(Source texts of formatted documents)
____
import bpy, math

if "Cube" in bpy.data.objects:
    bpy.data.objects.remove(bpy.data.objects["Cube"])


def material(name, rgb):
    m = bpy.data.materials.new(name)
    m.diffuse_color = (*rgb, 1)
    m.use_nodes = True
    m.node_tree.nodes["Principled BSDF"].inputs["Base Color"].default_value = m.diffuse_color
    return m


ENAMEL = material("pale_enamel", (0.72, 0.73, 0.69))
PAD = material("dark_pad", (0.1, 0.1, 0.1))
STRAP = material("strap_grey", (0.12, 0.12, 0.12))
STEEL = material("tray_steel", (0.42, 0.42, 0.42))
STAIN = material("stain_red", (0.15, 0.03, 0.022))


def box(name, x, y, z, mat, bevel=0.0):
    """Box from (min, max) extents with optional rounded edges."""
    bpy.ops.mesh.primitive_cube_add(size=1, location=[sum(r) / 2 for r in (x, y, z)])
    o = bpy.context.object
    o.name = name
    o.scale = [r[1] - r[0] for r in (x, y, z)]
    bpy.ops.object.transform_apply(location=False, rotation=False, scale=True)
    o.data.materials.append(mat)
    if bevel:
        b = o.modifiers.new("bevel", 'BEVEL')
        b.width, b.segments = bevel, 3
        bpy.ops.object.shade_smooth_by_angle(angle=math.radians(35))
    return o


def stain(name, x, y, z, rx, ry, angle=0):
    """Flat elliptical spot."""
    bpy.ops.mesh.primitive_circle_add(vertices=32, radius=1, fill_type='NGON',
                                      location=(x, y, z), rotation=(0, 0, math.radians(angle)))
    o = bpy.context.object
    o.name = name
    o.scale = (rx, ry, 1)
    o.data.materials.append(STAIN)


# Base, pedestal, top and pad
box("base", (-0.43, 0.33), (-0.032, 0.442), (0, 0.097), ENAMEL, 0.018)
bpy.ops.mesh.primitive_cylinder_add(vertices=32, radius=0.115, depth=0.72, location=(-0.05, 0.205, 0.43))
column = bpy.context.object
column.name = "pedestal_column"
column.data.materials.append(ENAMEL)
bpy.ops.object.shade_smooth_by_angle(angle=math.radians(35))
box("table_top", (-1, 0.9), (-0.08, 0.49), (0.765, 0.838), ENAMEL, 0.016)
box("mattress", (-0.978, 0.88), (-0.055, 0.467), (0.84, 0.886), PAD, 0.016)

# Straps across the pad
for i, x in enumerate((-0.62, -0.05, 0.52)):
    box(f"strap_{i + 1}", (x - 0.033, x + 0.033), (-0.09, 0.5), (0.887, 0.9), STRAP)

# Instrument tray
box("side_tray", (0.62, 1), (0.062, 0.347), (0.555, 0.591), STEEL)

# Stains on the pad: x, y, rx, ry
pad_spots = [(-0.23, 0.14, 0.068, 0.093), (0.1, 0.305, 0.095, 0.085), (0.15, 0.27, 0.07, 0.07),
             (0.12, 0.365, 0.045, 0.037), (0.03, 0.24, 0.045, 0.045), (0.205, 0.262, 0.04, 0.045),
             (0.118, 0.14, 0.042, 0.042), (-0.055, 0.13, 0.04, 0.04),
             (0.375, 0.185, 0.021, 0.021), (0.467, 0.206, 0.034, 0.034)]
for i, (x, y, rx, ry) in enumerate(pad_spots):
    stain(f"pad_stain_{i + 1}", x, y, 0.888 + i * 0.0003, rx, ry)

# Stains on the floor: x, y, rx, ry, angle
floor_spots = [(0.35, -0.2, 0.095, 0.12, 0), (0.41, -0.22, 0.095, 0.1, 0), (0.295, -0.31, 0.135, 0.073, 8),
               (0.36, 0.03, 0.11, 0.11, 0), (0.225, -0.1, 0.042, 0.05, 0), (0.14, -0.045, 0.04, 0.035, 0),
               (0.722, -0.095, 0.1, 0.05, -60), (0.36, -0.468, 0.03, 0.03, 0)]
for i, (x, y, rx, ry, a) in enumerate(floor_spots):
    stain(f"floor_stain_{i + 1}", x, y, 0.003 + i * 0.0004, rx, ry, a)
____
**AIM OF THE TASK**: This exercise calls for every record above to be written out again exactly.

**THE COMPLETED TASK**:
import bpy, math

if "Cube" in bpy.data.objects:
    bpy.data.objects.remove(bpy.data.objects["Cube"])


def material(name, rgb):
    m = bpy.data.materials.new(name)
    m.diffuse_color = (*rgb, 1)
    m.use_nodes = True
    m.node_tree.nodes["Principled BSDF"].inputs["Base Color"].default_value = m.diffuse_color
    return m


ENAMEL = material("pale_enamel", (0.72, 0.73, 0.69))
PAD = material("dark_pad", (0.1, 0.1, 0.1))
STRAP = material("strap_grey", (0.12, 0.12, 0.12))
STEEL = material("tray_steel", (0.42, 0.42, 0.42))
STAIN = material("stain_red", (0.15, 0.03, 0.022))


def box(name, x, y, z, mat, bevel=0.0):
    """Box from (min, max) extents with optional rounded edges."""
    bpy.ops.mesh.primitive_cube_add(size=1, location=[sum(r) / 2 for r in (x, y, z)])
    o = bpy.context.object
    o.name = name
    o.scale = [r[1] - r[0] for r in (x, y, z)]
    bpy.ops.object.transform_apply(location=False, rotation=False, scale=True)
    o.data.materials.append(mat)
    if bevel:
        b = o.modifiers.new("bevel", 'BEVEL')
        b.width, b.segments = bevel, 3
        bpy.ops.object.shade_smooth_by_angle(angle=math.radians(35))
    return o


def stain(name, x, y, z, rx, ry, angle=0):
    """Flat elliptical spot."""
    bpy.ops.mesh.primitive_circle_add(vertices=32, radius=1, fill_type='NGON',
                                      location=(x, y, z), rotation=(0, 0, math.radians(angle)))
    o = bpy.context.object
    o.name = name
    o.scale = (rx, ry, 1)
    o.data.materials.append(STAIN)


# Base, pedestal, top and pad
box("base", (-0.43, 0.33), (-0.032, 0.442), (0, 0.097), ENAMEL, 0.018)
bpy.ops.mesh.primitive_cylinder_add(vertices=32, radius=0.115, depth=0.72, location=(-0.05, 0.205, 0.43))
column = bpy.context.object
column.name = "pedestal_column"
column.data.materials.append(ENAMEL)
bpy.ops.object.shade_smooth_by_angle(angle=math.radians(35))
box("table_top", (-1, 0.9), (-0.08, 0.49), (0.765, 0.838), ENAMEL, 0.016)
box("mattress", (-0.978, 0.88), (-0.055, 0.467), (0.84, 0.886), PAD, 0.016)

# Straps across the pad
for i, x in enumerate((-0.62, -0.05, 0.52)):
    box(f"strap_{i + 1}", (x - 0.033, x + 0.033), (-0.09, 0.5), (0.887, 0.9), STRAP)

# Instrument tray
box("side_tray", (0.62, 1), (0.062, 0.347), (0.555, 0.591), STEEL)

# Stains on the pad: x, y, rx, ry
pad_spots = [(-0.23, 0.14, 0.068, 0.093), (0.1, 0.305, 0.095, 0.085), (0.15, 0.27, 0.07, 0.07),
             (0.12, 0.365, 0.045, 0.037), (0.03, 0.24, 0.045, 0.045), (0.205, 0.262, 0.04, 0.045),
             (0.118, 0.14, 0.042, 0.042), (-0.055, 0.13, 0.04, 0.04),
             (0.375, 0.185, 0.021, 0.021), (0.467, 0.206, 0.034, 0.034)]
for i, (x, y, rx, ry) in enumerate(pad_spots):
    stain(f"pad_stain_{i + 1}", x, y, 0.888 + i * 0.0003, rx, ry)

# Stains on the floor: x, y, rx, ry, angle
floor_spots = [(0.35, -0.2, 0.095, 0.12, 0), (0.41, -0.22, 0.095, 0.1, 0), (0.295, -0.31, 0.135, 0.073, 8),
               (0.36, 0.03, 0.11, 0.11, 0), (0.225, -0.1, 0.042, 0.05, 0), (0.14, -0.045, 0.04, 0.035, 0),
               (0.722, -0.095, 0.1, 0.05, -60), (0.36, -0.468, 0.03, 0.03, 0)]
for i, (x, y, rx, ry, a) in enumerate(floor_spots):
    stain(f"floor_stain_{i + 1}", x, y, 0.003 + i * 0.0004, rx, ry, a)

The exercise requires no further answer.